The village is eight miles away from Nottingham and has a population of some 230 residents.
It has one pub, the Earl of Chestefield Arms and one Village Hall, previously the Church of England School, built in 1873 by the Earl of Carnarvon and later taken over by the Notts Education Committee, the school closed in 1964. The building belongs to the Crown Estate and was leased first to the Church and then to the Parish Council to be used as a Village Hall.
Shelford still has three farms in the village itself, which was the site of an important incident during the Civil War in the 17th century. The Stanhope family lived at Shelford Manor and were staunch Royalists. As such they were a thorn in the side of the Parliamentarian Colonel Hutchinson at Nottingham Castle. With a view to stamping out Royalism everywhere in the county the Roundheads invaded the village in 1645. They burned snipers out of the church tower, and advanced on Shelford Manor, where a fierce battle was fought with some 140 men being killed, including Philip Stanhope. The church contains a chapel dedicated to the Stanhopes and many of the family are buried there. The Sealed Knot have held a re-enactment of the 1645 battle in 1995, 2000, and 2005 and will hopefully do so again in 2010.
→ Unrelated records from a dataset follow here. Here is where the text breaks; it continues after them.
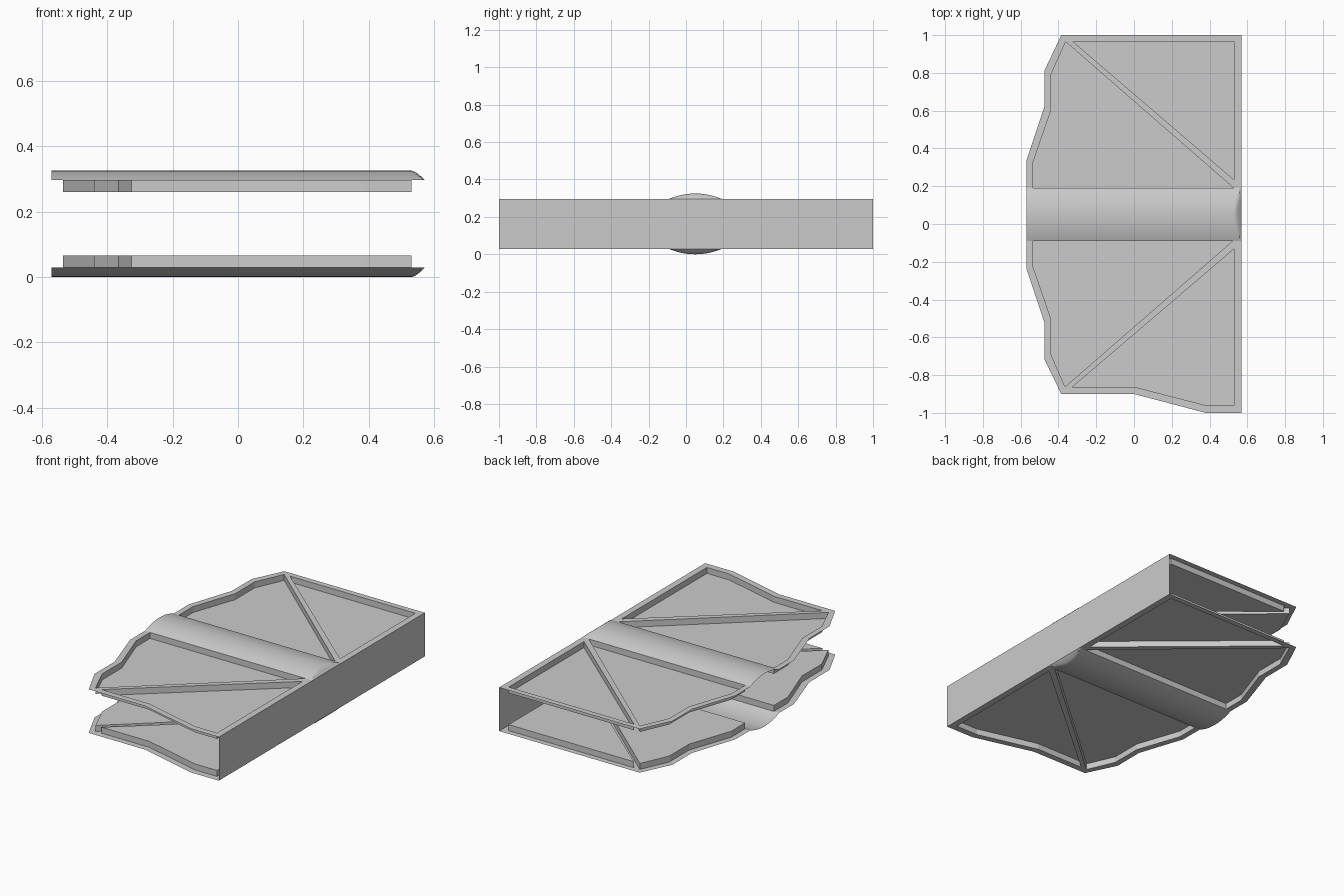
import bpy, bmesh
from mathutils import Vector
from mathutils.geometry import tessellate_polygon

if "Cube" in bpy.data.objects:
    bpy.data.objects.remove(bpy.data.objects["Cube"])

MID, RIM, FLOOR, TOP = 0.1625, 0.134, 0.097, 0.1625   # heights from mid-plane
Y0, Y1, X0, X1, XR = -0.09, 0.19, -0.57, 0.57, 0.53   # spine strip limits

# Upper half: outer border, web pocket beside spine, corner pocket
UP_OUT = [(X1, Y1), (X1, 1), (-.385, 1), (-.475, .81), (-.475, .62), (X0, .335), (X0, Y1)]
UP_A = [(-.535, Y1), (-.535, .325), (-.44, .6), (-.44, .79), (-.362, .965), (.528, Y1)]
UP_B = [(-.322, .965), (XR, .965), (XR, .234)]
# Lower half, with stepped outer edge
LO_OUT = [(X1, Y0), (X1, -1), (.38, -1), (0, -.9), (-.385, -.9), (-.475, -.715),
          (-.475, -.52), (X0, -.235), (X0, Y0)]
LO_A = [(-.535, Y0), (-.535, -.225), (-.44, -.5), (-.44, -.69), (-.365, -.862), (.522, Y0)]
LO_B = [(XR, -.132), (-.325, -.862), (0, -.862), (.38, -.96), (XR, -.96)]


def finish(name, bm, s=0):
    for f in bm.faces:
        f.normal_update()
        if f.normal.z * s < -1e-4:
            f.normal_flip()
    me = bpy.data.meshes.new(name)
    bm.to_mesh(me)
    bm.free()
    ob = bpy.data.objects.new(name, me)
    bpy.context.collection.objects.link(ob)
    return ob


def fill(bm, loops, z):
    vs = [bm.verts.new((x, y, z)) for l in loops for x, y in l]
    for t in tessellate_polygon([[Vector((x, y, 0)) for x, y in l] for l in loops]):
        bm.faces.new([vs[i] for i in t])


def frame(name, outer, a, b, s):
    # flat rim around both pockets, with the diagonal rib between them
    bm = bmesh.new()
    fill(bm, [outer + a, b], MID + s * RIM)
    finish(name, bm, s)


def pocket(name, pts, s):
    # recessed floor with upright walls
    bm = bmesh.new()
    fill(bm, [pts], MID + s * FLOOR)
    c = sum((Vector((x, y, MID)) for x, y in pts), Vector()) / len(pts)
    for i, p in enumerate(pts):
        q = pts[i - 1]
        f = bm.faces.new([bm.verts.new((x, y, MID + s * h)) for (x, y), h in
                          ((p, RIM), (q, RIM), (q, FLOOR), (p, FLOOR))])
        f.normal_update()
        if f.normal.dot(c - f.calc_center_median()) < 0:
            f.normal_flip()
    finish(name, bm, s)


def spine(name, s, n=10):
    # shallow arched spine with a rounded end where it meets the wall
    H, half, yc = TOP - RIM, (Y1 - Y0) / 2, (Y0 + Y1) / 2
    R = (half ** 2 + H ** 2) / (2 * H)
    ys = [-half + 2 * half * i / n for i in range(n + 1)]
    hs = [max(0, (R * R - y * y) ** .5 - (R - H)) for y in ys]
    ends = [(XR + (X1 - XR) * (1 - min(1, h / H)) ** .65, h) for h in hs[n // 2::-1]]
    st = [(X0, H)] + ends
    bm = bmesh.new()
    g = [[bm.verts.new((x, yc + y, MID + s * (RIM + min(h, e))))
          for y, h in zip(ys, hs)] for x, e in st]
    for i in range(len(g) - 1):
        for j in range(n):
            bm.faces.new((g[i][j], g[i + 1][j], g[i + 1][j + 1], g[i][j + 1]))
    ob = finish(name, bm, s)
    bpy.context.view_layer.objects.active = ob
    ob.select_set(True)
    bpy.ops.object.shade_smooth_by_angle(angle=.4)
    ob.select_set(False)


for side, s in (("top", 1), ("bottom", -1)):
    for half, o, a, b in (("back", UP_OUT, UP_A, UP_B), ("front", LO_OUT, LO_A, LO_B)):
        frame(f"{side}_{half}_rim", o, a, b, s)
        pocket(f"{side}_{half}_web_pocket", a, s)
        pocket(f"{side}_{half}_corner_pocket", b, s)
    spine(f"{side}_spine", s)

# Upright wall joining both panels
bm = bmesh.new()
bm.faces.new([bm.verts.new((X1, y, MID + h)) for y, h in
              ((-1, -RIM), (1, -RIM), (1, RIM), (-1, RIM))])
finish("edge_wall", bm)
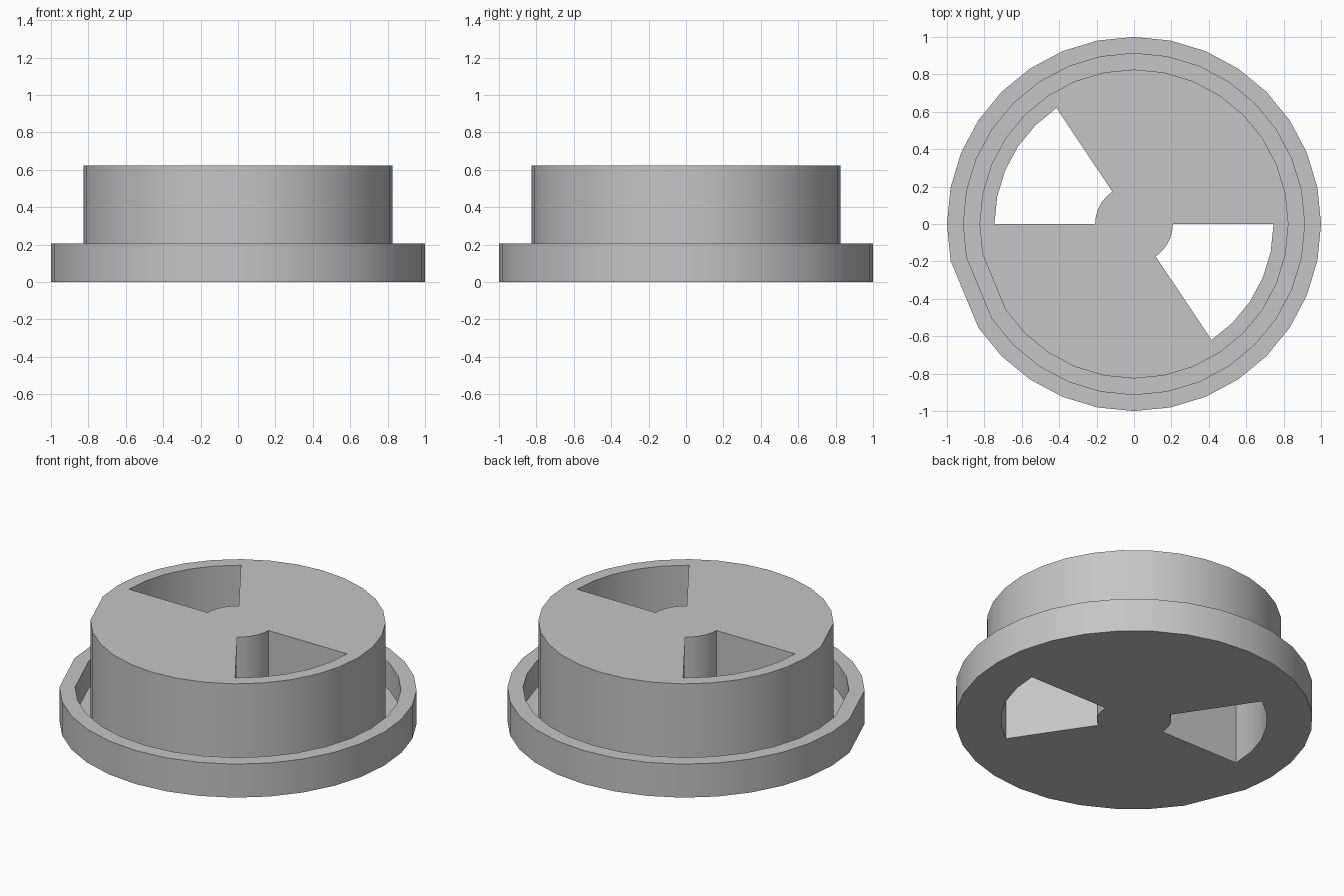
import bpy
import bmesh
from math import cos, sin, radians

cube = bpy.data.objects.get("Cube")
if cube:
    bpy.data.objects.remove(cube, do_unlink=True)

STEP = 11.25          # angle of one side, 32 sides per turn
FLAT_CORNER = 18      # this corner is left out, making one wide flat side

grey = bpy.data.materials.new("plain grey")
grey.diffuse_color = (0.56, 0.56, 0.56, 1)
grey.use_nodes = True
grey.node_tree.nodes["Principled BSDF"].inputs["Base Color"].default_value = (0.56, 0.56, 0.56, 1)


def polar(r, i):
    a = radians(i * STEP)
    return r * cos(a), r * sin(a)


def make_object(name, bm):
    bmesh.ops.recalc_face_normals(bm, faces=bm.faces)
    mesh = bpy.data.meshes.new(name)
    bm.to_mesh(mesh)
    bm.free()
    mesh.materials.append(grey)
    obj = bpy.data.objects.new(name, mesh)
    bpy.context.collection.objects.link(obj)
    return obj


def stacked_loops(name, loops):
    """Bridge equal point loops in order and cap the first and last."""
    bm = bmesh.new()
    rings = [[bm.verts.new(p) for p in loop] for loop in loops]
    n = len(rings[0])
    for a, b in zip(rings, rings[1:]):
        for i in range(n):
            j = (i + 1) % n
            bm.faces.new((a[i], a[j], b[j], b[i]))
    bm.faces.new(rings[0])
    bm.faces.new(rings[-1])
    return make_object(name, bm)


# Turned body: base disc, raised rim, groove and central drum
profile = [(1, 0), (1, 0.207), (0.912, 0.207), (0.912, 0.042),
           (0.826, 0.042), (0.826, 0.622)]
corners = [i for i in range(32) if i != FLAT_CORNER]
cap = stacked_loops("round_cap", [[(*polar(r, i), z) for i in corners] for r, z in profile])

# Two opposite wedge openings cut right through
for start in (11, 27):
    steps = range(start, start + 6)
    outline = [polar(0.746, i) for i in steps] + [polar(0.208, i) for i in reversed(steps)]
    cutter = stacked_loops("wedge_cutter", [[(x, y, z) for x, y in outline] for z in (-0.2, 0.9)])
    cutter.hide_render = True
    mod = cap.modifiers.new("wedge_opening", 'BOOLEAN')
    mod.operation = 'DIFFERENCE'
    mod.solver = 'EXACT'
    mod.object = cutter
    bpy.context.view_layer.objects.active = cap
    bpy.ops.object.modifier_apply(modifier=mod.name)
    bpy.data.objects.remove(cutter, do_unlink=True)

# Smooth round walls with crisp rims
bpy.ops.object.select_all(action='DESELECT')
cap.select_set(True)
bpy.context.view_layer.objects.active = cap
bpy.ops.object.shade_smooth_by_angle(angle=radians(30))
Water plays a dominant part in the landscape, with the River Trent nearby and the surrounding fields heavily punctuated with floodbanks and drains. At the side of the church, Stoke Ferry Lane leads to the River Trent with Stoke Bardolph on the other side. Near the riverside are the wooden remains of the chain ferry which was still working in the first half of the last century. Opposite Shelford Manor are marshes – the remains of 30 acres of willow beds. A number of people from the surrounding villages once worked there making rods for baskets and other purposes.
The Primitive Methodist Chapel was established in 1840 although it now forms part of the Earl of Chesterfield Arms. The original date stone was removed and is now in the parish church.